> **WHAT YOU WILL DO**: Repeat exactly, and only, the lines from the one containing "geo.translate((x0 + x1)" through the end of the records.

Records from a dataset
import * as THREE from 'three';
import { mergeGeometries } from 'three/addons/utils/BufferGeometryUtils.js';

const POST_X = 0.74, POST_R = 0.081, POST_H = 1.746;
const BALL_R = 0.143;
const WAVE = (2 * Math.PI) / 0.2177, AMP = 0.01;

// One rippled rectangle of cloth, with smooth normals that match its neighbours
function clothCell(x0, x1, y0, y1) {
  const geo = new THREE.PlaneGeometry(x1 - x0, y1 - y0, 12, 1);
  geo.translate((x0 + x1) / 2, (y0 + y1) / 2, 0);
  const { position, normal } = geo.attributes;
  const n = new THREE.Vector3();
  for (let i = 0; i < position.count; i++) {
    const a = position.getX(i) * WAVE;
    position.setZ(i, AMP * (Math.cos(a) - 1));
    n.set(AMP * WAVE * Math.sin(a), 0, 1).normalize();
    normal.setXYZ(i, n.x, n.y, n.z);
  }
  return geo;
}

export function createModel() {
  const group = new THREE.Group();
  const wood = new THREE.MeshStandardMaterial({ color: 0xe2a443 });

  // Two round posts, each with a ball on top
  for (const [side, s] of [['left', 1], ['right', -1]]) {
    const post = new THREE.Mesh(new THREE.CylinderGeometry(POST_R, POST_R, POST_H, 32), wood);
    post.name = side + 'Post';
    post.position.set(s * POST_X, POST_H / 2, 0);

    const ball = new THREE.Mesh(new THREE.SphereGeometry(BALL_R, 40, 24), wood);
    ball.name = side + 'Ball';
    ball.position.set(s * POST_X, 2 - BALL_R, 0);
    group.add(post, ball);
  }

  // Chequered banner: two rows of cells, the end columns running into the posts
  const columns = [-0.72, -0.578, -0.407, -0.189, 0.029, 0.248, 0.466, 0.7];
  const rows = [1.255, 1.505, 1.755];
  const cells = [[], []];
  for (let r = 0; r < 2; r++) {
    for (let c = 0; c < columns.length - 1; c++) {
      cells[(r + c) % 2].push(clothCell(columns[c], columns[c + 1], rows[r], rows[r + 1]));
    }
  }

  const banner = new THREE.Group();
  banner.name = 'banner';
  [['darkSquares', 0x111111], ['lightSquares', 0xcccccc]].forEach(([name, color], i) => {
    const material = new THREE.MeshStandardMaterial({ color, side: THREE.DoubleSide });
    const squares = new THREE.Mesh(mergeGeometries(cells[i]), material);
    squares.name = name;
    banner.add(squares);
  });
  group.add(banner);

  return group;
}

> **RESULT BELOW**:
  geo.translate((x0 + x1) / 2, (y0 + y1) / 2, 0);
  const { position, normal } = geo.attributes;
  const n = new THREE.Vector3();
  for (let i = 0; i < position.count; i++) {
    const a = position.getX(i) * WAVE;
    position.setZ(i, AMP * (Math.cos(a) - 1));
    n.set(AMP * WAVE * Math.sin(a), 0, 1).normalize();
    normal.setXYZ(i, n.x, n.y, n.z);
  }
  return geo;
}

export function createModel() {
  const group = new THREE.Group();
  const wood = new THREE.MeshStandardMaterial({ color: 0xe2a443 });

  // Two round posts, each with a ball on top
  for (const [side, s] of [['left', 1], ['right', -1]]) {
    const post = new THREE.Mesh(new THREE.CylinderGeometry(POST_R, POST_R, POST_H, 32), wood);
    post.name = side + 'Post';
    post.position.set(s * POST_X, POST_H / 2, 0);

    const ball = new THREE.Mesh(new THREE.SphereGeometry(BALL_R, 40, 24), wood);
    ball.name = side + 'Ball';
    ball.position.set(s * POST_X, 2 - BALL_R, 0);
    group.add(post, ball);
  }

  // Chequered banner: two rows of cells, the end columns running into the posts
  const columns = [-0.72, -0.578, -0.407, -0.189, 0.029, 0.248, 0.466, 0.7];
  const rows = [1.255, 1.505, 1.755];
  const cells = [[], []];
  for (let r = 0; r < 2; r++) {
    for (let c = 0; c < columns.length - 1; c++) {
      cells[(r + c) % 2].push(clothCell(columns[c], columns[c + 1], rows[r], rows[r + 1]));
    }
  }

  const banner = new THREE.Group();
  banner.name = 'banner';
  [['darkSquares', 0x111111], ['lightSquares', 0xcccccc]].forEach(([name, color], i) => {
    const material = new THREE.MeshStandardMaterial({ color, side: THREE.DoubleSide });
    const squares = new THREE.Mesh(mergeGeometries(cells[i]), material);
    squares.name = name;
    banner.add(squares);
  });
  group.add(banner);

  return group;
}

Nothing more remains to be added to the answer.